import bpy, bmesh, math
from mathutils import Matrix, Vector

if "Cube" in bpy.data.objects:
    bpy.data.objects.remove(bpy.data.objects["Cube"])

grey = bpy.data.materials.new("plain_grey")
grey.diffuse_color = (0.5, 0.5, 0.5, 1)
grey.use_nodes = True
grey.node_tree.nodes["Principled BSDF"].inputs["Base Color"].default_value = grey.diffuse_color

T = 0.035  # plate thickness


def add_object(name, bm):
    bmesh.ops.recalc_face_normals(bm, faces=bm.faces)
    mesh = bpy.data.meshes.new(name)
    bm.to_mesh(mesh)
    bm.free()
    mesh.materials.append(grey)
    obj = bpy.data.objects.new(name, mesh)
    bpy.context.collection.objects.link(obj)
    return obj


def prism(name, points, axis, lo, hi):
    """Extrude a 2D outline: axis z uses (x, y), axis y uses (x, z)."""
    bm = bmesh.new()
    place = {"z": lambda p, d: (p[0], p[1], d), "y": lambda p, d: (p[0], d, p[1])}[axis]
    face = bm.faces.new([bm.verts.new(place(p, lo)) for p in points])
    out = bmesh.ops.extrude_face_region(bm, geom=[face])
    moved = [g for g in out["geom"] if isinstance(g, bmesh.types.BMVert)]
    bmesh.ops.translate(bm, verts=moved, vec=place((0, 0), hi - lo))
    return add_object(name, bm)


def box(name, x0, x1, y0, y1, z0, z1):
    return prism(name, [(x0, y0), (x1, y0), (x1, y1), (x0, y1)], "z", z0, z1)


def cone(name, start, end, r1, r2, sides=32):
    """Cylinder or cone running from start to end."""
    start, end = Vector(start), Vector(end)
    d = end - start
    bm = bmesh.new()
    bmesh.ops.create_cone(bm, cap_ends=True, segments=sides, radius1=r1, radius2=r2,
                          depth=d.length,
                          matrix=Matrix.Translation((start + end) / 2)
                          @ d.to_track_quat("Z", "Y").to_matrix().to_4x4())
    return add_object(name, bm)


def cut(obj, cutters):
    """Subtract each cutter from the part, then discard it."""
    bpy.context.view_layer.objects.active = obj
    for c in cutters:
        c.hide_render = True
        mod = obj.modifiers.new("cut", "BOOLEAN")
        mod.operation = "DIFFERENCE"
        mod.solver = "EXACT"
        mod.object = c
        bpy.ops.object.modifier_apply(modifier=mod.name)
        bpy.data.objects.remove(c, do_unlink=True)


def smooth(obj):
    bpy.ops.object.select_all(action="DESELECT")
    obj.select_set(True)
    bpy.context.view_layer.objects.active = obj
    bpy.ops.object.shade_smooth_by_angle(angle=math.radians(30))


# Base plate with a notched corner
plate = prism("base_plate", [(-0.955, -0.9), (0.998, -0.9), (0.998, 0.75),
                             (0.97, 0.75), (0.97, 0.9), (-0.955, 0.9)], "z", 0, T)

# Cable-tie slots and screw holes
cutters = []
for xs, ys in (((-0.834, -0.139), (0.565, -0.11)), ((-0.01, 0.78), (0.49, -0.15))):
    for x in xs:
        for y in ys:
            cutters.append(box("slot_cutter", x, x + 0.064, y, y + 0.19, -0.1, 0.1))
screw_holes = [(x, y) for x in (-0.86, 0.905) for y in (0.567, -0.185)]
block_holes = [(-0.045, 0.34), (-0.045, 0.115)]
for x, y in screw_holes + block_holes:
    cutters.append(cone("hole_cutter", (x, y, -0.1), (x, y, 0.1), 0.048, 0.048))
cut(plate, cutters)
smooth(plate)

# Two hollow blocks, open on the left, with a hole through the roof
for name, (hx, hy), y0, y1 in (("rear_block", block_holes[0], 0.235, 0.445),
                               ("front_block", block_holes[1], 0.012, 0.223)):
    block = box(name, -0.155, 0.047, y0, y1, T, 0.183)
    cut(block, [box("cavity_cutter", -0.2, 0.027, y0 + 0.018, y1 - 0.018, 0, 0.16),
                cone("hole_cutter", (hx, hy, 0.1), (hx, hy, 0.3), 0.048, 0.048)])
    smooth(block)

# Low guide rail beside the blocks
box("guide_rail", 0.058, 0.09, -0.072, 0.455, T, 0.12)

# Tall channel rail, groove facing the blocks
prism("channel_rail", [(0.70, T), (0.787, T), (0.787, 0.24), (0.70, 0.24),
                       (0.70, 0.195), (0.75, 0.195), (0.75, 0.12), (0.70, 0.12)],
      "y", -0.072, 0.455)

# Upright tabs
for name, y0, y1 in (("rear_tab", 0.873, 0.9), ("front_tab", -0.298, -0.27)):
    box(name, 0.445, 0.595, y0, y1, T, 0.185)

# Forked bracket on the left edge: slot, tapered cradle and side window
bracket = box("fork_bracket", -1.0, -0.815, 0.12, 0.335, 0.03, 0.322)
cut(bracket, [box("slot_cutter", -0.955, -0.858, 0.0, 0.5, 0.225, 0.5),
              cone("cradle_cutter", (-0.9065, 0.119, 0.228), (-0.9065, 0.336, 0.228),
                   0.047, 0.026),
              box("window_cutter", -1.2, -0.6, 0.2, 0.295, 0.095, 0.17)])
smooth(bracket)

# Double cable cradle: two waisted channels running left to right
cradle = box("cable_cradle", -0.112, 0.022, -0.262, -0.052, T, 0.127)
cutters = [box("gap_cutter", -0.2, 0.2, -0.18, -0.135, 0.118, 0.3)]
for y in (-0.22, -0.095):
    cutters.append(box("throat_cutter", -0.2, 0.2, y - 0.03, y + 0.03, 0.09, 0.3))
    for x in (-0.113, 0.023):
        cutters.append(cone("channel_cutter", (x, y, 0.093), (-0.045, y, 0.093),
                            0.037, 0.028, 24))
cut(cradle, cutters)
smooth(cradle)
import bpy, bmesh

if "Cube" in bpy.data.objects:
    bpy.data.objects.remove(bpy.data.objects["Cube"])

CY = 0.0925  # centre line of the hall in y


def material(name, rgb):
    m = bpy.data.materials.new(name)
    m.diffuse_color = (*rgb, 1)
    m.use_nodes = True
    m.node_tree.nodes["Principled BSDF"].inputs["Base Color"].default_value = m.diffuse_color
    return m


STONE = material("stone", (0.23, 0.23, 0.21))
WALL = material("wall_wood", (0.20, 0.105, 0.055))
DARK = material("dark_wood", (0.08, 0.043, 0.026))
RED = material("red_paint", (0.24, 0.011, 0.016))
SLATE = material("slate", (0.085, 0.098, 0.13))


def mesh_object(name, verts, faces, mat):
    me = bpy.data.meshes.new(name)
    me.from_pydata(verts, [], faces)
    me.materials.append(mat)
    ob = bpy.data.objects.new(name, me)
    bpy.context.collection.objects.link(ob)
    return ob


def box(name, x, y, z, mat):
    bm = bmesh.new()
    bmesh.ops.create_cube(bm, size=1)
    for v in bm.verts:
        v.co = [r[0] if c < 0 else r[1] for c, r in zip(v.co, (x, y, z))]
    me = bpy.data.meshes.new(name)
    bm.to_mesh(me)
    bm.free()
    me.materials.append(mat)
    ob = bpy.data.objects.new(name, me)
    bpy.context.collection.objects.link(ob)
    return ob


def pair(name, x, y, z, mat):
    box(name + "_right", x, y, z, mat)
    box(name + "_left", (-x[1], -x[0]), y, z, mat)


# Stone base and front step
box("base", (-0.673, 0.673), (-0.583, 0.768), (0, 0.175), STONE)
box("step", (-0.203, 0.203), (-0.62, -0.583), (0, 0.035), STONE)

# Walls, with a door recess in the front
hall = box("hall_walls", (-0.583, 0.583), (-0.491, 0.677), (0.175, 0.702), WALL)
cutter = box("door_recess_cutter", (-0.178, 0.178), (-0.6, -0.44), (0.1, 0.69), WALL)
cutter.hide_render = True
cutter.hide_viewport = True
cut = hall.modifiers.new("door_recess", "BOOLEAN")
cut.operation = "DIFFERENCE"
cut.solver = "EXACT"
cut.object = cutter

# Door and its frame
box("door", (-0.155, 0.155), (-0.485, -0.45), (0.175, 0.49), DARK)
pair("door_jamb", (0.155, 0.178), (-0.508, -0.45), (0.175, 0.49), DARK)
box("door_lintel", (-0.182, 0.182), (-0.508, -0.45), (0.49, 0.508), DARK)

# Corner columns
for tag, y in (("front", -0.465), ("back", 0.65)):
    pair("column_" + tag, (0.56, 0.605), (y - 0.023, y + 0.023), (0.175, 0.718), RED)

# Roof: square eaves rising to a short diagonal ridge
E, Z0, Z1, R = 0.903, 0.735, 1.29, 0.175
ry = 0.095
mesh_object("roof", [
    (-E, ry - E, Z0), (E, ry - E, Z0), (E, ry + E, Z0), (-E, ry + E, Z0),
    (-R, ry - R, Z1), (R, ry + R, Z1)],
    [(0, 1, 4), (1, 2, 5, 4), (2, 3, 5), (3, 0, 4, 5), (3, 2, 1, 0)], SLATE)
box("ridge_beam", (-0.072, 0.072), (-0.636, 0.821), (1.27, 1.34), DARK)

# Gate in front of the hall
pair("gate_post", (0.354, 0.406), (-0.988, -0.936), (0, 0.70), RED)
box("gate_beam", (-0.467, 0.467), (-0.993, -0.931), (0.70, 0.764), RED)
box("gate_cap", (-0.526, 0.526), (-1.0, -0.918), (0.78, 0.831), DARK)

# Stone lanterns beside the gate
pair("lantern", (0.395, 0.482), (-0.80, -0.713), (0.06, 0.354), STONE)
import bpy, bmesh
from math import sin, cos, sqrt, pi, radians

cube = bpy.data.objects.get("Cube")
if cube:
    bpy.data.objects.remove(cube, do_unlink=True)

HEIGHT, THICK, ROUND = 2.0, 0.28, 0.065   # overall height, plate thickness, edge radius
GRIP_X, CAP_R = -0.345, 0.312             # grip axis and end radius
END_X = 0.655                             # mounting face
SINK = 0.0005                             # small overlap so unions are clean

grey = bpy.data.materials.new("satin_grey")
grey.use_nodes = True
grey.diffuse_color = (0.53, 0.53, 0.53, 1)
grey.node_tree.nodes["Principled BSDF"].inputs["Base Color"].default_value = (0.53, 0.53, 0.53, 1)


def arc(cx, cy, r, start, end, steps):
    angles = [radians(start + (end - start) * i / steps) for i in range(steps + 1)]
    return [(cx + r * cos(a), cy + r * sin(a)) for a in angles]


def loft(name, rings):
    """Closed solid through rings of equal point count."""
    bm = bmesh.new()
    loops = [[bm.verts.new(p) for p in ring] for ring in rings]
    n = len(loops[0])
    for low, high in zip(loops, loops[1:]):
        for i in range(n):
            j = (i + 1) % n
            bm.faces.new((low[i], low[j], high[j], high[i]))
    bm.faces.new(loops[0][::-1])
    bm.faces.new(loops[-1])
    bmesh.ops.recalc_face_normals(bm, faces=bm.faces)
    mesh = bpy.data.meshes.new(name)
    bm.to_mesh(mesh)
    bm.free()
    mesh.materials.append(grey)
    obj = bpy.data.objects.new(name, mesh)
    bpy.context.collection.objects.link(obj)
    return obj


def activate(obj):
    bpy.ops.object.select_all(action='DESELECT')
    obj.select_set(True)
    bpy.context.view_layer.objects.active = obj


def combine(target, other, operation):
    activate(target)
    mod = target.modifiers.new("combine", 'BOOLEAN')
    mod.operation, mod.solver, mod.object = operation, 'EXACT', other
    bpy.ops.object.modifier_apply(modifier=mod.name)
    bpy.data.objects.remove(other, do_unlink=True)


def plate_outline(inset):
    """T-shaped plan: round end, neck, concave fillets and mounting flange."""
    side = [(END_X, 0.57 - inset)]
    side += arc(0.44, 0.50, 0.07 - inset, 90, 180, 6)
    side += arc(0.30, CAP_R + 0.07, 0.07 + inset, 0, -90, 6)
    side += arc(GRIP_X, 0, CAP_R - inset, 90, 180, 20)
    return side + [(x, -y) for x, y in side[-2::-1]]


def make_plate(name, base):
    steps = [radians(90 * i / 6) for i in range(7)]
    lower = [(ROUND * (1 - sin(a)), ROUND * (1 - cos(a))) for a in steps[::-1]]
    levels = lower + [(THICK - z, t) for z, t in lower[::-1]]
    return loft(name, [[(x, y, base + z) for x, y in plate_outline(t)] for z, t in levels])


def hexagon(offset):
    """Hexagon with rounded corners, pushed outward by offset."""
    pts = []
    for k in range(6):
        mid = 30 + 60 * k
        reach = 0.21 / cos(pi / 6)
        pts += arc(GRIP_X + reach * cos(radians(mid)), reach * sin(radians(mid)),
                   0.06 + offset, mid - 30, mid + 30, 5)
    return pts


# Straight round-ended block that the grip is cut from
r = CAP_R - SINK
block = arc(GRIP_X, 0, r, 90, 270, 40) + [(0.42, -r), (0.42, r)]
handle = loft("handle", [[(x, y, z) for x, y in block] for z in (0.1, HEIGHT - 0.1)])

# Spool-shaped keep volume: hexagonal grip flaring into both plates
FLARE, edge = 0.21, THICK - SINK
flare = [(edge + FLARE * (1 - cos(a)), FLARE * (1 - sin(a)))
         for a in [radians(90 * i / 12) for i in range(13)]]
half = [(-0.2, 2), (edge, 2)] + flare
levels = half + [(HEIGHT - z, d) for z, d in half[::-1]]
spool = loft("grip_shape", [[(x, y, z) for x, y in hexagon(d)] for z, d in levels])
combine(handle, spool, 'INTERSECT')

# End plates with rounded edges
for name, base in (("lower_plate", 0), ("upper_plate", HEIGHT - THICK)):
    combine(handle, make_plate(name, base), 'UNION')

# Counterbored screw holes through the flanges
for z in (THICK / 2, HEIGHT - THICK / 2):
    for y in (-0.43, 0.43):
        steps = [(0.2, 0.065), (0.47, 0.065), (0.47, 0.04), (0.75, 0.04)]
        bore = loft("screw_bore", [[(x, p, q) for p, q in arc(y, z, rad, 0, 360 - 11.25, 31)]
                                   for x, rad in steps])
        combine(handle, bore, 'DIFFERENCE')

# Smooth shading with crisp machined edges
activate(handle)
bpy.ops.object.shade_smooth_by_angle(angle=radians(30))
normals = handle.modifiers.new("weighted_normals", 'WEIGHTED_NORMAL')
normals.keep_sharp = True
◇ ◇ ◇
▶ Work instructions:
Print the lines above from the one with "moved = [g for" through the one with "0.19, -0.1, 0.1))", both included, exactly as written and nothing more.

▶ Response:
    moved = [g for g in out["geom"] if isinstance(g, bmesh.types.BMVert)]
    bmesh.ops.translate(bm, verts=moved, vec=place((0, 0), hi - lo))
    return add_object(name, bm)


def box(name, x0, x1, y0, y1, z0, z1):
    return prism(name, [(x0, y0), (x1, y0), (x1, y1), (x0, y1)], "z", z0, z1)


def cone(name, start, end, r1, r2, sides=32):
    """Cylinder or cone running from start to end."""
    start, end = Vector(start), Vector(end)
    d = end - start
    bm = bmesh.new()
    bmesh.ops.create_cone(bm, cap_ends=True, segments=sides, radius1=r1, radius2=r2,
                          depth=d.length,
                          matrix=Matrix.Translation((start + end) / 2)
                          @ d.to_track_quat("Z", "Y").to_matrix().to_4x4())
    return add_object(name, bm)


def cut(obj, cutters):
    """Subtract each cutter from the part, then discard it."""
    bpy.context.view_layer.objects.active = obj
    for c in cutters:
        c.hide_render = True
        mod = obj.modifiers.new("cut", "BOOLEAN")
        mod.operation = "DIFFERENCE"
        mod.solver = "EXACT"
        mod.object = c
        bpy.ops.object.modifier_apply(modifier=mod.name)
        bpy.data.objects.remove(c, do_unlink=True)


def smooth(obj):
    bpy.ops.object.select_all(action="DESELECT")
    obj.select_set(True)
    bpy.context.view_layer.objects.active = obj
    bpy.ops.object.shade_smooth_by_angle(angle=math.radians(30))


# Base plate with a notched corner
plate = prism("base_plate", [(-0.955, -0.9), (0.998, -0.9), (0.998, 0.75),
                             (0.97, 0.75), (0.97, 0.9), (-0.955, 0.9)], "z", 0, T)

# Cable-tie slots and screw holes
cutters = []
for xs, ys in (((-0.834, -0.139), (0.565, -0.11)), ((-0.01, 0.78), (0.49, -0.15))):
    for x in xs:
        for y in ys:
            cutters.append(box("slot_cutter", x, x + 0.064, y, y + 0.19, -0.1, 0.1))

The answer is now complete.